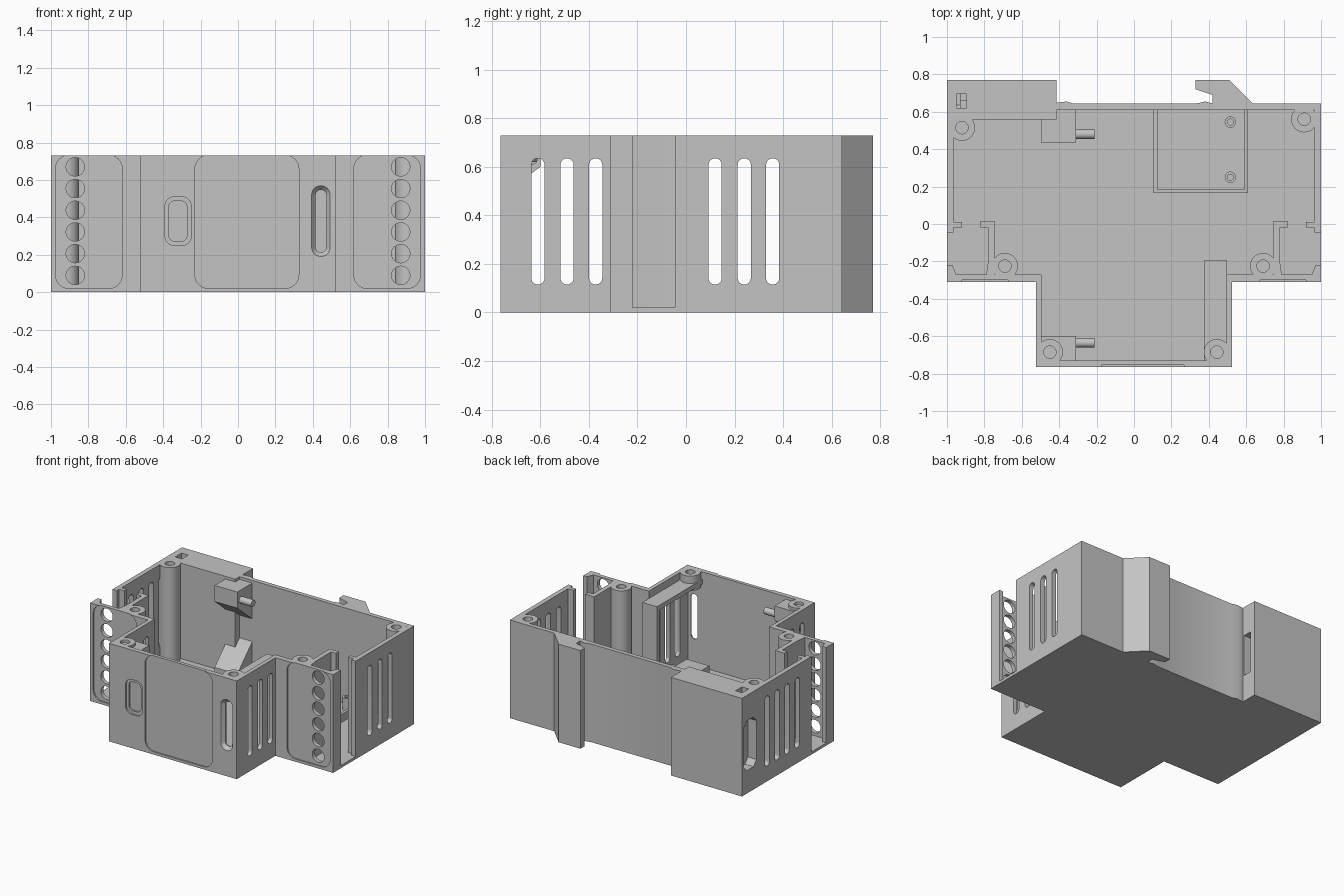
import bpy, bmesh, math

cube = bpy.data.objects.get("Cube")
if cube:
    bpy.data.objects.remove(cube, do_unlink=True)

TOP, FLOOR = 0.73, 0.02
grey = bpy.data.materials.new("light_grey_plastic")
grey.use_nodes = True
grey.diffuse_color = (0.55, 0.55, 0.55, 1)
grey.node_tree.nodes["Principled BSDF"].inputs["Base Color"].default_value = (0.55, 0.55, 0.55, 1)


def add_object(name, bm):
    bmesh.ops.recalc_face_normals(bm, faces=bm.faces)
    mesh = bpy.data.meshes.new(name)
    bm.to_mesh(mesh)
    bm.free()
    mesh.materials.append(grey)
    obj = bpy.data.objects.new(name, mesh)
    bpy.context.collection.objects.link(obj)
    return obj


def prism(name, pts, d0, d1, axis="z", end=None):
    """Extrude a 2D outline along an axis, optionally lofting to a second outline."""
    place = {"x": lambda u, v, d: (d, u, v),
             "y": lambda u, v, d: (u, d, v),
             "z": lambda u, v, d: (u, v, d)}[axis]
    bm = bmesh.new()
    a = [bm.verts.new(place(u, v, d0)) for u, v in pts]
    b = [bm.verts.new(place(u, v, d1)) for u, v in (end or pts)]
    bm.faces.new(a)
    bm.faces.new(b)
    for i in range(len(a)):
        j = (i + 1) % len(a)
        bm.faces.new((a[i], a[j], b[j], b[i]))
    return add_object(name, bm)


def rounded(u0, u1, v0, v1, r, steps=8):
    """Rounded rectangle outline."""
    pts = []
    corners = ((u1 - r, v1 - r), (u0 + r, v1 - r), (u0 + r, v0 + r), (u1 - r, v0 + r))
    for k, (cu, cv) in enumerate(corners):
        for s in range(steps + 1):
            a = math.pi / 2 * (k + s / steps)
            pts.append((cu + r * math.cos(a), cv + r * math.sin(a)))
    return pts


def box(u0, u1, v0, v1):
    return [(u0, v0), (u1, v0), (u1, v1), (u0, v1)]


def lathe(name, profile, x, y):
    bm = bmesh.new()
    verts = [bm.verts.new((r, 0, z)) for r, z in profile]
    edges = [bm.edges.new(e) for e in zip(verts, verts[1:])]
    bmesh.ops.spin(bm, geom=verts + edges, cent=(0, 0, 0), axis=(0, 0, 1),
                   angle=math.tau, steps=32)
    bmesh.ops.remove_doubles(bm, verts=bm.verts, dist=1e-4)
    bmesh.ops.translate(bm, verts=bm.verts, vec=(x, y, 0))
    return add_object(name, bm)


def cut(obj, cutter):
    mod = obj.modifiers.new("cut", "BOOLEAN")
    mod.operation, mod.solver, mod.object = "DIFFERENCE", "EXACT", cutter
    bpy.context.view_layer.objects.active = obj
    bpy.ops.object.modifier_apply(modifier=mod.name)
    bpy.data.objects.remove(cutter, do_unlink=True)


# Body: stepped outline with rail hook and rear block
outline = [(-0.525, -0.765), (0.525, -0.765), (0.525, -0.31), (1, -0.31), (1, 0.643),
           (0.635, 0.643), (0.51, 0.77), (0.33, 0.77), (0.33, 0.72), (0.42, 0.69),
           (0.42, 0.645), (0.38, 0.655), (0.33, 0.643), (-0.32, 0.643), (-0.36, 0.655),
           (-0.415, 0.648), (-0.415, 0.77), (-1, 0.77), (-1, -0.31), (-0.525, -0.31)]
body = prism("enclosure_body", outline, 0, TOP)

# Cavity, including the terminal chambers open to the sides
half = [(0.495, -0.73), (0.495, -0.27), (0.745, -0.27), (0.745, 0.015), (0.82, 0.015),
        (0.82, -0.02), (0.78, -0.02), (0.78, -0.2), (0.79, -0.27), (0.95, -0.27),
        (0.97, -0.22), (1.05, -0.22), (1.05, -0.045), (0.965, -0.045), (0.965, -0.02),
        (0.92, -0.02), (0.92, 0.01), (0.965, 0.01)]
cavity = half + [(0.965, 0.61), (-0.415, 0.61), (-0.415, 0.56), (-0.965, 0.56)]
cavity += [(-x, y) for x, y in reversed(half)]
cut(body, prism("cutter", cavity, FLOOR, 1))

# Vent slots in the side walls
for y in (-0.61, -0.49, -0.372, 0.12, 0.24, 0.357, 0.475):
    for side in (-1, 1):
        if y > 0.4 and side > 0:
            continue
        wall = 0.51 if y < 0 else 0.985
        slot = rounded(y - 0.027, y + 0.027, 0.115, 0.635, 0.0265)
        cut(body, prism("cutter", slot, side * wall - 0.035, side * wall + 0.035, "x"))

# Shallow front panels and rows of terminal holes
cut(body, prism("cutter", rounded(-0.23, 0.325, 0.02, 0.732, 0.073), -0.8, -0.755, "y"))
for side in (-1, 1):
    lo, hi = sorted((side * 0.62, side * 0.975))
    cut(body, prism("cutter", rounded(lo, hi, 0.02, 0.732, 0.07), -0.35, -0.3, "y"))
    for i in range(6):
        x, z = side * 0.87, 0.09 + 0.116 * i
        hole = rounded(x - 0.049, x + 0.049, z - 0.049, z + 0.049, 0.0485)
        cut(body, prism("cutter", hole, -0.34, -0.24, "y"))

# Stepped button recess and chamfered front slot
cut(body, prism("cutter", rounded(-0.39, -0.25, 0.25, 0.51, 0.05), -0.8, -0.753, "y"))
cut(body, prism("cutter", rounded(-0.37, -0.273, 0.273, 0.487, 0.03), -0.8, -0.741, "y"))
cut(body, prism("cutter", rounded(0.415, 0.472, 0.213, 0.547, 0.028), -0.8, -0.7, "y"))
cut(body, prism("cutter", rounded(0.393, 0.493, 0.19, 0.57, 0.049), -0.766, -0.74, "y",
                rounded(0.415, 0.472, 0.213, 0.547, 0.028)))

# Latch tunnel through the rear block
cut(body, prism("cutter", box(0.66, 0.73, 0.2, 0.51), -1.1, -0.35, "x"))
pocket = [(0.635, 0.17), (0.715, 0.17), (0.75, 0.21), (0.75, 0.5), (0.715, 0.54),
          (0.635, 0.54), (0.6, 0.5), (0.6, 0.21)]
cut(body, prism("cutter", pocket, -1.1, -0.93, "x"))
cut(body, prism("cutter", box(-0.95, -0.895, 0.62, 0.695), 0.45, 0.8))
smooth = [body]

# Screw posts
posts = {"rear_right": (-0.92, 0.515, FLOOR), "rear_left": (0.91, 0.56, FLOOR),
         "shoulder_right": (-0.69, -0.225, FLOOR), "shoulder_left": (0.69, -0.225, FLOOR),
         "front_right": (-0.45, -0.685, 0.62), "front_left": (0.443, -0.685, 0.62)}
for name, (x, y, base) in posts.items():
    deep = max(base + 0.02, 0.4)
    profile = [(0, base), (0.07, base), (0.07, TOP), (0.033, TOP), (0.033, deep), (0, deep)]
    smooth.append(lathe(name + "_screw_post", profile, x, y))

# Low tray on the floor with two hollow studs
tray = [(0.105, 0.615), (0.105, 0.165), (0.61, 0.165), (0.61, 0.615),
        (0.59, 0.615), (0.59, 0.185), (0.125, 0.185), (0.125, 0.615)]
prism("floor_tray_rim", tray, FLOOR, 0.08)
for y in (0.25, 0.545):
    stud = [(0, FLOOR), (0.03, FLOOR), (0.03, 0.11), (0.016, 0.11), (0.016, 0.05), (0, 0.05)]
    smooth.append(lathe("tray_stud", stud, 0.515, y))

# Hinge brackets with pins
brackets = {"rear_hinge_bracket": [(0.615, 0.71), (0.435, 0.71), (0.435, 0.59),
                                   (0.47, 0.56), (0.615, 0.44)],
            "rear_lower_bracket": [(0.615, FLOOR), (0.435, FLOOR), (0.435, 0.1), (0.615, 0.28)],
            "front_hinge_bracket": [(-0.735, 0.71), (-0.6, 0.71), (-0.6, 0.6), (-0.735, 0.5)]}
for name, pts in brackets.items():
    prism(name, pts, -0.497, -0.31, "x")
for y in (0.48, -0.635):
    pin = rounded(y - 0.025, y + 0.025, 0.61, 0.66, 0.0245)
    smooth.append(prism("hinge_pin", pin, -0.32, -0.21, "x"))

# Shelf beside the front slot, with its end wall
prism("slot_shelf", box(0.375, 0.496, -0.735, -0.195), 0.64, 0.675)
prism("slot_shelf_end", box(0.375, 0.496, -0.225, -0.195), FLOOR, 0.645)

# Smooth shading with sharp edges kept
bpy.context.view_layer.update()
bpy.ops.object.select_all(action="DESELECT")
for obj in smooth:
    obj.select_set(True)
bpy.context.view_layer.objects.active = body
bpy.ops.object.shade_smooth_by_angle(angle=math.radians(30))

▶ Task item: Please tally every line of the material above that has the string "cube", and write only the total.

▶ Exercise result: 3